Flying solo in Club Silencio

Photographer Jo Duck gets a private tour of David Lynch’s club Silencio.

Not being one for clubs, or any kind of nightlife, I was surprised to recently find myself drinking over-priced beer and dancing to Azaelia Banks at the place to be in Paris. Did I mention I was by myself? What a hero. To explain how this happened, I must stress to you how much I love David Lynch. Twin Peaks, Mulholland Drive, Eraser Head, Wild at Heart & Blue Velvet have all provided visual inspiration for numerous fashion editorials I’ve shot over the past three years. As someone who shoots fashion heavily inspired by mood and atmosphere rather than pose and trends, I will often have a David Lynch film playing while I’m getting mood boards together. I even bought (not downloaded) his super weird 2011 album ‘Crazy Clown Time’.

So when I went to Paris in February I was eager to get into Lynch’s new members only ‘Club Silencio’. Members pay an annual fee to access the club and enjoy access to concerts, films and performances specially curated by international artists, musicians (Au Revoir Simone, Lykke Li and Air have all graced the stage so far), and generally amazing people.

Members only clubs are new in Paris, an idea popular in London & New York. However, Lynch’s club is also open to those who must wait in line (the dreaded public), from midnight to six am each morning. After mashing small pieces of my limited French into a Frankenstein like sentence, I managed to get past security, down the six flights of dimly lit stairs and arrived to meet the Club’s manager Coralie, who had agreed to give me a personal tour. I arrived just in time for the Saturday evening culinary discovery. Truffled Prusciotto and organic wine, madamoiselle? Oui. Merci.

Coralie explained the ‘decomposed and recomposed marble’ used to create the textured wall, pointed out the carpet created from one of Lynch’s artworks and the dim and beautifully designed lighting by Thierry Dreyfus. There is a golden tunnel that leads to the library, where books on film, art, design and fashion are stacked next to furniture realised from Lynch’s previous foray into furniture design. The lighting was less than accomodating for any curious readers but hey, it’s all part of the Lynch vision.

Then, on to the dance floor and stage. And yes, the lighting and velvet curtains are reminiscent of the club of the same name in Lynch’s ‘Mulholland Drive’ (2001). The many mirrors and sharp edged entrances made me feel as if I was still standing in the golden tunnel, even though I was on the dance floor at least 20 feet away from it. Undoubtedly, my favourite place in the club was the cinema. The press release states the cinema seat ‘owns a reduced inclination and straightforward geometry to allow the guests a liberated position’. They sure looked comfy.
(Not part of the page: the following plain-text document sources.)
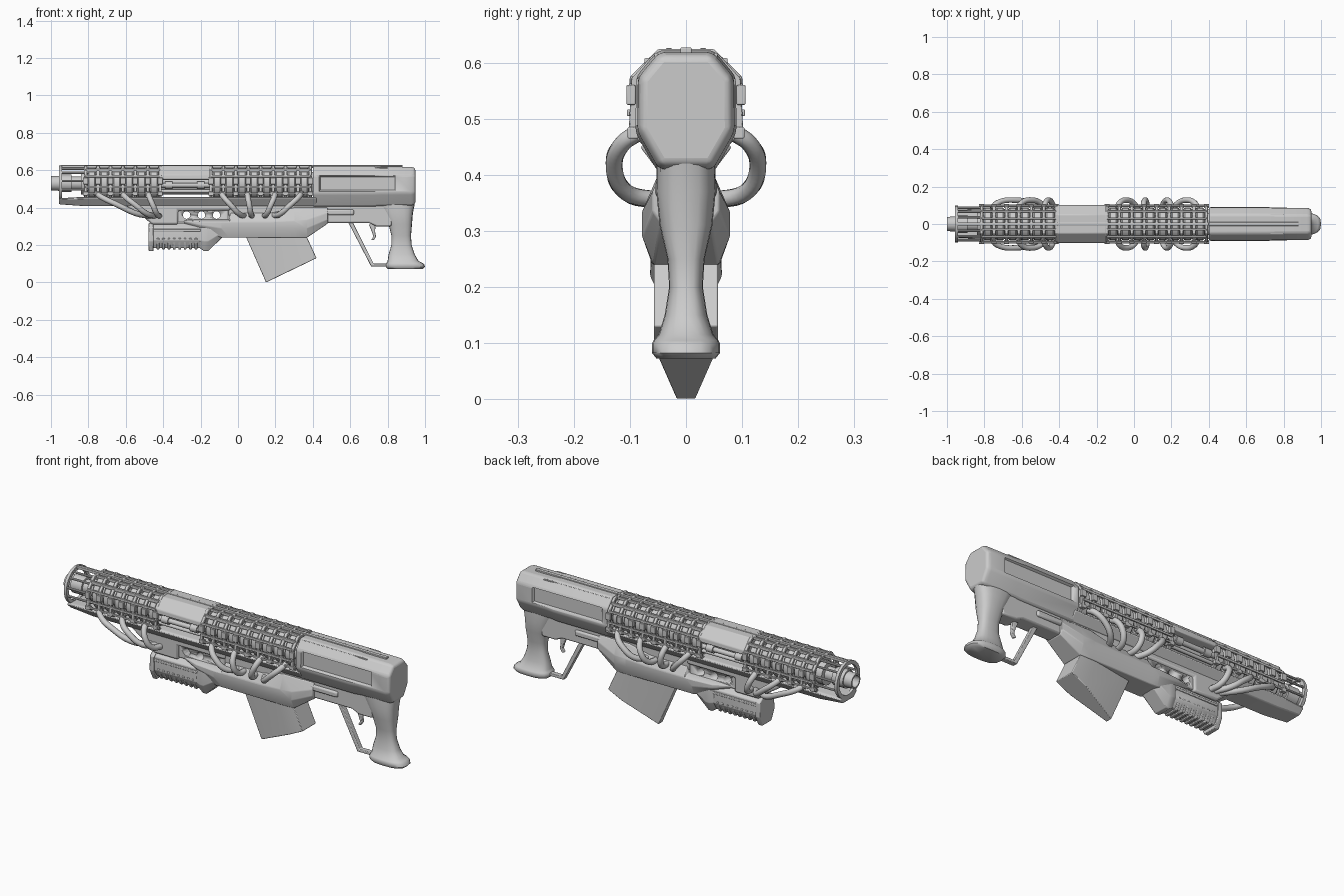
import bpy, bmesh, math
from mathutils import Vector, Matrix

if "Cube" in bpy.data.objects:
    bpy.data.objects.remove(bpy.data.objects["Cube"])


def loft(bm, rings, closed=False):
    """Skin a list of equal-length rings; cap the ends unless closed."""
    vs = [[bm.verts.new(p) for p in r] for r in rings]
    n = len(vs[0])
    for a, b in zip(vs, vs[1:] + ([vs[0]] if closed else [])):
        for i in range(n):
            bm.faces.new((a[i], a[(i + 1) % n], b[(i + 1) % n], b[i]))
    if not closed:
        bm.faces.new(vs[0][::-1])
        bm.faces.new(vs[-1])


def sect(x, half, s=1.0, zc=0.53):
    """Mirror a half (y, z) profile into a full ring at x."""
    h = [(y * s, zc + (z - zc) * s) for y, z in half]
    return [(x, y, z) for y, z in h] + [(x, -y, z) for y, z in reversed(h)]


def box(bm, x0, x1, y0, y1, z0, z1):
    loft(bm, [[(x, y0, z0), (x, y1, z0), (x, y1, z1), (x, y0, z1)] for x in (x0, x1)])


def box2(bm, x0, x1, y0, y1, z0, z1):
    box(bm, x0, x1, y0, y1, z0, z1)
    box(bm, x0, x1, -y1, -y0, z0, z1)


def circ(x, r, y=0, z=0.53, n=24):
    return [(x, y + r * math.cos(2 * math.pi * i / n), z + r * math.sin(2 * math.pi * i / n)) for i in range(n)]


def prism(bm, pts, w):
    loft(bm, [[(x, y, z) for x, z in pts] for y in (-w, w)])


def finish(name, bm, bevel=0, angle=35, segs=2):
    bmesh.ops.recalc_face_normals(bm, faces=bm.faces)
    me = bpy.data.meshes.new(name)
    bm.to_mesh(me)
    bm.free()
    ob = bpy.data.objects.new(name, me)
    bpy.context.collection.objects.link(ob)
    if bevel:
        m = ob.modifiers.new("bevel", 'BEVEL')
        m.width, m.segments, m.limit_method, m.angle_limit = bevel, segs, 'ANGLE', math.radians(25)
    bpy.ops.object.select_all(action='DESELECT')
    ob.select_set(True)
    bpy.context.view_layer.objects.active = ob
    bpy.ops.object.shade_smooth_by_angle(angle=math.radians(angle))
    return ob


def cut(ob, cutter):
    m = ob.modifiers.new("cut", 'BOOLEAN')
    m.operation, m.object, m.solver = 'DIFFERENCE', cutter, 'EXACT'
    cutter.hide_render = True
    bpy.context.view_layer.objects.active = ob
    for mod in [x.name for x in ob.modifiers]:
        bpy.ops.object.modifier_apply(modifier=mod)
    bpy.data.objects.remove(cutter)


OUT = [(.05, .624), (.097, .572), (.102, .48), (.06, .435)]
new = bmesh.new

# rear housing with recessed side panels
STOCK = [(.05, .622), (.089, .575), (.09, .475), (.05, .405)]
bm = new()
loft(bm, [sect(.40, STOCK), sect(.72, STOCK), sect(.76, STOCK, .97), sect(.925, STOCK, .96), sect(.948, STOCK, .88)])
stock = finish("rear_housing", bm, .01, segs=3)
bm = new()
for s in (-1, 1):
    loft(bm, [[(x, s * y, z) for x, z in ((.43 + d, .485 + d), (.85 - d, .485 + d), (.85 - d, .575 - d), (.43 + d, .575 - d))]
              for y, d in ((.115, -.012), (.076, .01))])
cut(stock, finish("panel_cutter", bm))
bm = new()
box(bm, .40, .88, -.01, .01, .60, .627)
box2(bm, .41, .80, .05, .056, .60, .617)
finish("housing_top_strip", bm, .002)

# cage: frames, coils and rails in two banks
frames, coils, rails = new(), new(), new()
for x0, n in ((-.815, 6), (-.145, 8)):
    step = .0665
    for i in range(n + 1):
        x = x0 + i * step
        a, b = x - .008, x + .008
        loft(frames, [sect(a, OUT), sect(b, OUT), sect(b, OUT, .86), sect(a, OUT, .86)], True)
        box2(frames, x - .014, x + .014, .09, .106, .525, .56)
        box2(frames, x - .014, x + .014, .085, .104, .465, .485)
        if i < n:
            c, h = x + step / 2, .023
            loft(coils, [circ(c - h, .07), circ(c - h, .08), circ(c - h + .008, .088),
                         circ(c + h - .008, .088), circ(c + h, .08), circ(c + h, .07)])
    x1 = x0 + n * step
    for y0, y1, z0, z1 in ((.025, .036, .612, .626), (.062, .074, .59, .608), (.092, .1, .562, .575),
                           (.097, .105, .505, .517), (.095, .103, .472, .482)):
        box2(rails, x0, x1, y0, y1, z0, z1)
finish("cage_frames", frames, .002)
finish("coil_rings", coils)
box(rails, -.95, .40, -.008, .008, .612, .627)
finish("cage_rails", rails, .002)

# solid cover between the banks, with exposed pipes below
bm = new()
COVER = [(.05, .624), (.1, .575), (.102, .553), (.09, .548)]
loft(bm, [sect(-.41, COVER), sect(-.15, COVER)])
finish("middle_cover", bm, .004)
bm = new()
for y, z, r in ((0, .515, .028), (.075, .52, .013), (-.075, .52, .013), (.06, .487, .009), (-.06, .487, .009)):
    loft(bm, [circ(-.42, r, y, z, 14), circ(-.14, r, y, z, 14)])
for y in (-.075, .075):
    for x in (-.37, -.20):
        loft(bm, [circ(x - .02, .02, y, .52, 14), circ(x + .02, .02, y, .52, 14)])
finish("middle_pipes", bm)

# barrel and muzzle
bm = new()
loft(bm, [circ(-.965, .027), circ(-1.0, .03), circ(-1.0, .038), circ(-.955, .04), circ(-.955, .047),
          circ(-.89, .047), circ(-.89, .036), circ(-.84, .036), circ(-.84, .06), circ(.42, .06)])
finish("barrel", bm)

# front guard ring and rods
bm = new()
loft(bm, [circ(x, r, 0, .527, 32) for x, r in ((-.957, .098), (-.942, .098), (-.942, .078), (-.957, .078))], True)
for a in (10, 42, 66, 114, 138, 170, 200, 340):
    y, z = .088 * math.cos(math.radians(a)), .527 + .088 * math.sin(math.radians(a))
    loft(bm, [circ(-.95, .006, y, z, 8), circ(-.80, .006, y, z, 8)])
finish("muzzle_guard", bm)

# long lower beam
bm = new()
BEAM = [(.07, .458), (.082, .45), (.05, .408)]
loft(bm, [sect(-.957, [(.06, .45), (.075, .445), (.045, .418)]), sect(-.82, BEAM), sect(.42, BEAM)])
finish("lower_beam", bm, .005)

# fore body, holed plate
bm = new()
prism(bm, [(-.62, .425), (-.5, .345), (-.46, .31), (-.32, .31), (-.32, .385), (-.04, .385), (-.04, .425)], .052)
finish("fore_body", bm, .01)
bm = new()
box(bm, -.325, -.05, -.04, .04, .32, .392)
plate = finish("holed_plate", bm, .004)
bm = new()
for x in (-.275, -.195, -.115):
    loft(bm, [[(x + .02 * math.cos(i * math.pi / 10), y, .36 + .02 * math.sin(i * math.pi / 10)) for i in range(20)]
              for y in (-.1, .1)])
cut(plate, finish("hole_cutter", bm))

# receiver: x, top width, top, shoulder width, shoulder z, lower shoulder z, bottom width, bottom
bm = new()
loft(bm, [sect(x, [(wt, zt), (w, za), (w, zb), (wb, z0)]) for x, wt, zt, w, za, zb, wb, z0 in (
    (-.29, .03, .335, .04, .332, .325, .03, .315), (-.2, .045, .336, .068, .325, .305, .045, .28),
    (-.09, .05, .336, .078, .325, .29, .06, .24), (-.05, .05, .337, .078, .325, .29, .06, .24),
    (-.04, .05, .37, .078, .325, .29, .06, .24), (.18, .05, .372, .078, .325, .29, .06, .24),
    (.30, .05, .40, .078, .33, .29, .06, .24), (.37, .05, .40, .078, .335, .29, .058, .24),
    (.48, .045, .40, .06, .37, .335, .045, .315))])
finish("receiver", bm, .005, 25)
bm = new()
box(bm, -.05, .42, -.045, .045, .35, .42)
prism(bm, [(.40, .42), (.42, .318), (.70, .318), (.74, .30), (.82, .30), (.84, .42)], .043)
box2(bm, .46, .62, .03, .055, .36, .39)
finish("rear_underbody", bm, .008)

# magazine: narrow at its leading edge
bm = new()
front, back = (Vector((.04, .25)), Vector((.15, 0))), (Vector((.365, .25)), Vector((.42, .13)))
rings = []
for f, k in zip(front, back):
    ring = []
    for t, w in ((0, .017), (.7, .057), (1, .057)):
        p = f.lerp(k, t)
        ring.append((p.x, w, p.y))
    rings.append(ring + [(x, -y, z) for x, y, z in reversed(ring)])
loft(bm, rings)
finish("magazine", bm, .003, 20)

# foregrip with end flanges and ribs
bm = new()
FG = [(.03, .318), (.055, .295), (.058, .225), (.034, .184)]
FL = [(.035, .318), (.062, .295), (.064, .22), (.038, .167)]
loft(bm, [sect(-.46, FG), sect(-.17, FG)])
loft(bm, [sect(-.478, FL, .97, .25), sect(-.472, FL), sect(-.452, FL)])
loft(bm, [sect(-.205, FG), sect(-.18, FL), sect(-.16, FL), sect(-.085, [(.035, .318), (.06, .3), (.06, .265), (.04, .24)])])
for i in range(8):
    x = -.435 + i * .029
    loft(bm, [sect(x + d, [(.052, .24), (.061, .235), (.036, .177), (.02, .177)]) for d in (0, .015)])
box2(bm, -.46, -.2, .05, .061, .272, .285)
finish("foregrip", bm, .003)

# pistol grip: z, front x, back x, half width
bm = new()
rings = []
for z, x0, x1, w in ((.42, .74, .945, .052), (.37, .775, .935, .053), (.31, .805, .93, .047), (.25, .82, .925, .033),
                     (.2, .82, .928, .03), (.15, .805, .945, .038), (.115, .80, .965, .049), (.105, .795, .985, .058),
                     (.098, .79, .995, .061), (.083, .79, 1.0, .061), (.073, .80, .99, .053)):
    ring = []
    for i in range(20):
        c, s = math.cos(i * math.pi / 10), math.sin(i * math.pi / 10)
        ring.append(((x0 + x1) / 2 + (x1 - x0) / 2 * math.copysign(abs(c) ** .75, c),
                     w * math.copysign(abs(s) ** .7, s), z))
    rings.append(ring)
loft(bm, rings)
finish("pistol_grip", bm, angle=50)

# trigger guard and trigger
bm = new()
prism(bm, [(.59, .32), (.615, .32), (.725, .10), (.81, .10), (.81, .085), (.712, .085)], .014)
finish("trigger_guard", bm, .003)
bm = new()
prism(bm, [(.70, .31), (.735, .31), (.733, .27), (.738, .245), (.725, .225), (.712, .228), (.724, .245), (.716, .27)], .009)
finish("trigger", bm, .003)

# bowed hoses on both sides: start x, end x
for n, (xa, xb) in enumerate(((-.76, -.47), (-.62, -.445), (-.48, -.42), (-.09, .035), (.05, .075), (.20, .14), (.34, .19))):
    for side, s in (("left", 1), ("right", -1)):
        cu = bpy.data.curves.new("hose", 'CURVE')
        cu.dimensions, cu.bevel_depth, cu.bevel_resolution, cu.resolution_u, cu.use_fill_caps = '3D', .015, 3, 6, True
        sp = cu.splines.new('BEZIER')
        path = ((0, .08, .478), (.1, .112, .457), (.4, .128, .415), (.75, .105, .368), (1, .045, .355))
        sp.bezier_points.add(len(path) - 1)
        for p, (t, y, z) in zip(sp.bezier_points, path):
            p.co = (xa + (xb - xa) * t, s * y, z)
            p.handle_left_type = p.handle_right_type = 'AUTO'
        ob = bpy.data.objects.new(f"hose_{side}_{n + 1}", cu)
        bpy.context.collection.objects.link(ob)
        bpy.ops.object.select_all(action='DESELECT')
        ob.select_set(True)
        bpy.context.view_layer.objects.active = ob
        bpy.ops.object.convert(target='MESH')
        bpy.ops.object.shade_smooth_by_angle(angle=math.radians(50))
The attention to detail in the club is impressive, but what I really wanted to know was if little Lynchian secrets could be found throughout the club. Perhaps there are hidden doors and booby traps? My question remains unanswered.

8.30pm on a Saturday night, the club was still a members only affair and the mood was relaxed. I decided to come back at 11.30pm to see what the changeover would be like at midnight. There was a queue of impatient (but obviously not important enough) Frenchies waiting outside the door as I arrived. I was given looks of disgust as I swanned past them all and greeted the security man as though I was a regular. Salut!

Silencio had now transformed into a club. Loud music, dancing, a queue at the bar. Everyone in the club seemed young, and I wondered how many of these people were actually paying an annual fee to be a member. I had been told that not everyone who applies for a membership is granted one. Silencio wants to create an artistic society where people can come not only to enjoy a drink, film or performance but can also network and meet other creatives.

The sense of superiority I had relished as I passed the queue evaporated after 40 seconds of being by myself. I was adamant I wouldn’t just stand there and play with my phone. So after drinking two of the cheapest things on the menu (Heiniken, 10 euro) I decided I could play the ‘I’m writing an article for a magazine in Australia’ card.

I asked the closest and least intimidating looking people some questions.
‘What do you do?’
‘I dj for Fendi, Mui Mui and Prada, and this is my boyfriend who makes fims for Chanel’.
‘Are you members?’
‘But it’s not midnight yet, how did you get in?’
‘We just did’.

I spoke with about eight djs, designers, models, photographers or artists. None of which were members. By one am the club was louder and it was time to leave. It’s certainly nice to dress up and put yourself in an intimidating environment and challenge yourself to have a good time, but sometimes you just want to go to a bar, drink a beer for four euro and dance to Warren G. Which is precisely what I did on my way home.